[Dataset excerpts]

—————

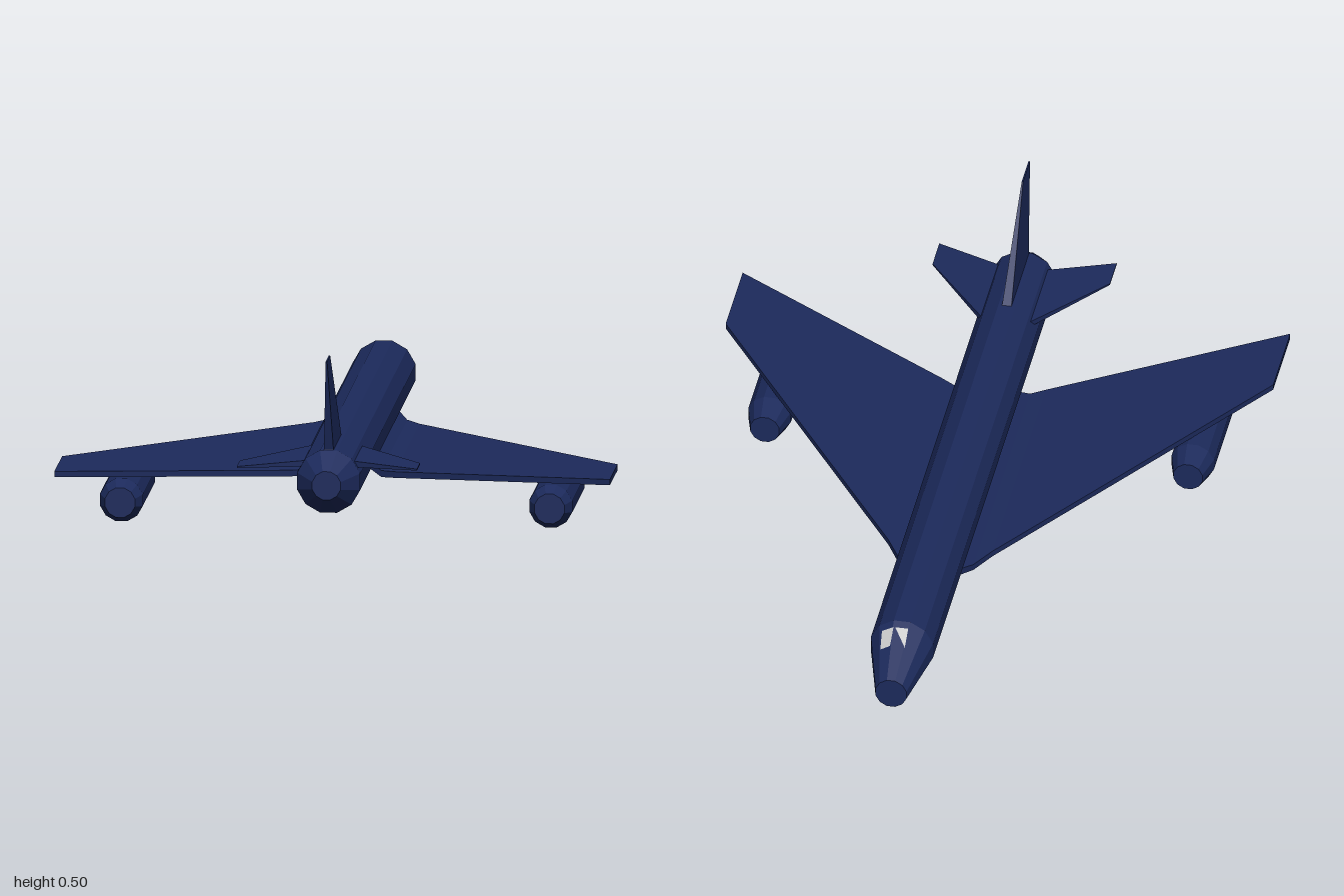
import * as THREE from 'three';

const navy = new THREE.MeshStandardMaterial({ color: 0x1c2a5c, flatShading: true, side: THREE.DoubleSide });
const glass = new THREE.MeshStandardMaterial({ color: 0xcccccc, flatShading: true, side: THREE.DoubleSide });

// Closed solid through convex cross-sections, each a list of [x, y, z]
function loft(sections) {
  const n = sections[0].length, pos = sections.flat(2), idx = [];
  for (let s = 0; s < sections.length - 1; s++) {
    for (let i = 0; i < n; i++) {
      const a = s * n + i, b = s * n + (i + 1) % n;
      idx.push(a, b, b + n, a, b + n, a + n);
    }
  }
  const last = (sections.length - 1) * n;
  for (let i = 1; i < n - 1; i++) {
    idx.push(0, i + 1, i, last, last + i, last + i + 1);
  }
  // Turn the faces outward when the signed volume is negative
  const p = (i) => new THREE.Vector3().fromArray(pos, i * 3);
  let volume = 0;
  for (let i = 0; i < idx.length; i += 3) {
    volume += p(idx[i]).dot(p(idx[i + 1]).cross(p(idx[i + 2])));
  }
  if (volume < 0) idx.reverse();
  const geo = new THREE.BufferGeometry();
  geo.setAttribute('position', new THREE.Float32BufferAttribute(pos, 3));
  geo.setIndex(idx);
  const flat = geo.toNonIndexed();
  flat.computeVertexNormals();
  return flat;
}

// Twelve-sided ring with flats at top, bottom and sides; a is half its width
function ring(x, y, z, a) {
  const r = a / Math.cos(Math.PI / 12);
  return Array.from({ length: 12 }, (_, i) => {
    const t = (i + 0.5) * Math.PI / 6;
    return [x + r * Math.cos(t), y + r * Math.sin(t), z];
  });
}

// Slab section of a wing at x: front z, back z, centre height, thickness
function slab(side, [x, z0, z1, y, t]) {
  const h = t / 2;
  return [[side * x, y - h, z0], [side * x, y + h, z0], [side * x, y + h, z1], [side * x, y - h, z1]];
}

// Height of the nose surface, lifted slightly for the window panes
function noseTop(x, z) {
  const t = (-0.84 - z) / 0.16;
  const a = 0.0865 - 0.0435 * t;
  const y = 0.161 - 0.044 * t;
  return y + Math.min(a, (a - Math.abs(x) * 0.5) / Math.cos(Math.PI / 6)) + 0.003;
}

function pane(corners) {
  const pts = corners.map(([x, z]) => [x, noseTop(x, z), z]);
  const geo = new THREE.BufferGeometry();
  const tris = [];
  for (let i = 1; i < pts.length - 1; i++) tris.push(...pts[0], ...pts[i], ...pts[i + 1]);
  geo.setAttribute('position', new THREE.Float32BufferAttribute(tris, 3));
  geo.computeVertexNormals();
  return geo;
}

export function createModel() {
  const model = new THREE.Group();
  model.name = 'jetBomber';
  const add = (name, geo, mat = navy) => {
    const mesh = new THREE.Mesh(geo, mat);
    mesh.name = name;
    model.add(mesh);
  };

  // Fuselage: drooped nose at -z, tapered tail at +z
  add('fuselage', loft([
    ring(0, 0.117, -1, 0.043),
    ring(0, 0.161, -0.84, 0.0865),
    ring(0, 0.161, 0.93, 0.0865),
    ring(0, 0.161, 1, 0.039),
  ]));

  // Cockpit windows
  add('windowRight', pane([[-0.021, -0.91], [-0.021, -0.86], [0.015, -0.86]]), glass);
  add('windowLeft', pane([[0.02, -0.91], [0.02, -0.86], [0.052, -0.86], [0.047, -0.91]]), glass);

  for (const side of [1, -1]) {
    const label = side > 0 ? 'left' : 'right';

    // Swept wing with a short root fairing
    add(label + 'Wing', loft([
      [0.07, -0.42, 0.44, 0.125, 0.02],
      [0.105, -0.355, 0.465, 0.104, 0.018],
      [0.145, -0.285, 0.49, 0.106, 0.017],
      [0.762, 0.57, 0.815, 0.15, 0.016],
    ].map((s) => slab(side, s))));

    // Tailplane
    add(label + 'Tailplane', loft([
      [0.05, 0.635, 0.9, 0.206, 0.018],
      [0.247, 0.885, 0.983, 0.206, 0.004],
    ].map((s) => slab(side, s))));

    // Engine pod under the wing
    const x = side * 0.589;
    add(label + 'Engine', loft([
      ring(x, 0.06, 0.235, 0.04),
      ring(x, 0.06, 0.305, 0.059),
      ring(x, 0.06, 0.69, 0.059),
      ring(x, 0.06, 0.735, 0.041),
    ]));
  }

  // Upright fin
  add('fin', loft([
    [0.22, 0.65, 0.93, 0.014],
    [0.25, 0.677, 0.925, 0.013],
    [0.505, 0.9, 1, 0.002],
  ].map(([y, z0, z1, h]) => [[-h, y, z0], [h, y, z0], [h, y, z1], [-h, y, z1]])));

  return model;
}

—————

What you should do. Copy all the entries word for word. Omit any pictures.

Written answer.
import * as THREE from 'three';

const navy = new THREE.MeshStandardMaterial({ color: 0x1c2a5c, flatShading: true, side: THREE.DoubleSide });
const glass = new THREE.MeshStandardMaterial({ color: 0xcccccc, flatShading: true, side: THREE.DoubleSide });

// Closed solid through convex cross-sections, each a list of [x, y, z]
function loft(sections) {
  const n = sections[0].length, pos = sections.flat(2), idx = [];
  for (let s = 0; s < sections.length - 1; s++) {
    for (let i = 0; i < n; i++) {
      const a = s * n + i, b = s * n + (i + 1) % n;
      idx.push(a, b, b + n, a, b + n, a + n);
    }
  }
  const last = (sections.length - 1) * n;
  for (let i = 1; i < n - 1; i++) {
    idx.push(0, i + 1, i, last, last + i, last + i + 1);
  }
  // Turn the faces outward when the signed volume is negative
  const p = (i) => new THREE.Vector3().fromArray(pos, i * 3);
  let volume = 0;
  for (let i = 0; i < idx.length; i += 3) {
    volume += p(idx[i]).dot(p(idx[i + 1]).cross(p(idx[i + 2])));
  }
  if (volume < 0) idx.reverse();
  const geo = new THREE.BufferGeometry();
  geo.setAttribute('position', new THREE.Float32BufferAttribute(pos, 3));
  geo.setIndex(idx);
  const flat = geo.toNonIndexed();
  flat.computeVertexNormals();
  return flat;
}

// Twelve-sided ring with flats at top, bottom and sides; a is half its width
function ring(x, y, z, a) {
  const r = a / Math.cos(Math.PI / 12);
  return Array.from({ length: 12 }, (_, i) => {
    const t = (i + 0.5) * Math.PI / 6;
    return [x + r * Math.cos(t), y + r * Math.sin(t), z];
  });
}

// Slab section of a wing at x: front z, back z, centre height, thickness
function slab(side, [x, z0, z1, y, t]) {
  const h = t / 2;
  return [[side * x, y - h, z0], [side * x, y + h, z0], [side * x, y + h, z1], [side * x, y - h, z1]];
}

// Height of the nose surface, lifted slightly for the window panes
function noseTop(x, z) {
  const t = (-0.84 - z) / 0.16;
  const a = 0.0865 - 0.0435 * t;
  const y = 0.161 - 0.044 * t;
  return y + Math.min(a, (a - Math.abs(x) * 0.5) / Math.cos(Math.PI / 6)) + 0.003;
}

function pane(corners) {
  const pts = corners.map(([x, z]) => [x, noseTop(x, z), z]);
  const geo = new THREE.BufferGeometry();
  const tris = [];
  for (let i = 1; i < pts.length - 1; i++) tris.push(...pts[0], ...pts[i], ...pts[i + 1]);
  geo.setAttribute('position', new THREE.Float32BufferAttribute(tris, 3));
  geo.computeVertexNormals();
  return geo;
}

export function createModel() {
  const model = new THREE.Group();
  model.name = 'jetBomber';
  const add = (name, geo, mat = navy) => {
    const mesh = new THREE.Mesh(geo, mat);
    mesh.name = name;
    model.add(mesh);
  };

  // Fuselage: drooped nose at -z, tapered tail at +z
  add('fuselage', loft([
    ring(0, 0.117, -1, 0.043),
    ring(0, 0.161, -0.84, 0.0865),
    ring(0, 0.161, 0.93, 0.0865),
    ring(0, 0.161, 1, 0.039),
  ]));

  // Cockpit windows
  add('windowRight', pane([[-0.021, -0.91], [-0.021, -0.86], [0.015, -0.86]]), glass);
  add('windowLeft', pane([[0.02, -0.91], [0.02, -0.86], [0.052, -0.86], [0.047, -0.91]]), glass);

  for (const side of [1, -1]) {
    const label = side > 0 ? 'left' : 'right';

    // Swept wing with a short root fairing
    add(label + 'Wing', loft([
      [0.07, -0.42, 0.44, 0.125, 0.02],
      [0.105, -0.355, 0.465, 0.104, 0.018],
      [0.145, -0.285, 0.49, 0.106, 0.017],
      [0.762, 0.57, 0.815, 0.15, 0.016],
    ].map((s) => slab(side, s))));

    // Tailplane
    add(label + 'Tailplane', loft([
      [0.05, 0.635, 0.9, 0.206, 0.018],
      [0.247, 0.885, 0.983, 0.206, 0.004],
    ].map((s) => slab(side, s))));

    // Engine pod under the wing
    const x = side * 0.589;
    add(label + 'Engine', loft([
      ring(x, 0.06, 0.235, 0.04),
      ring(x, 0.06, 0.305, 0.059),
      ring(x, 0.06, 0.69, 0.059),
      ring(x, 0.06, 0.735, 0.041),
    ]));
  }

  // Upright fin
  add('fin', loft([
    [0.22, 0.65, 0.93, 0.014],
    [0.25, 0.677, 0.925, 0.013],
    [0.505, 0.9, 1, 0.002],
  ].map(([y, z0, z1, h]) => [[-h, y, z0], [h, y, z0], [h, y, z1], [-h, y, z1]])));

  return model;
}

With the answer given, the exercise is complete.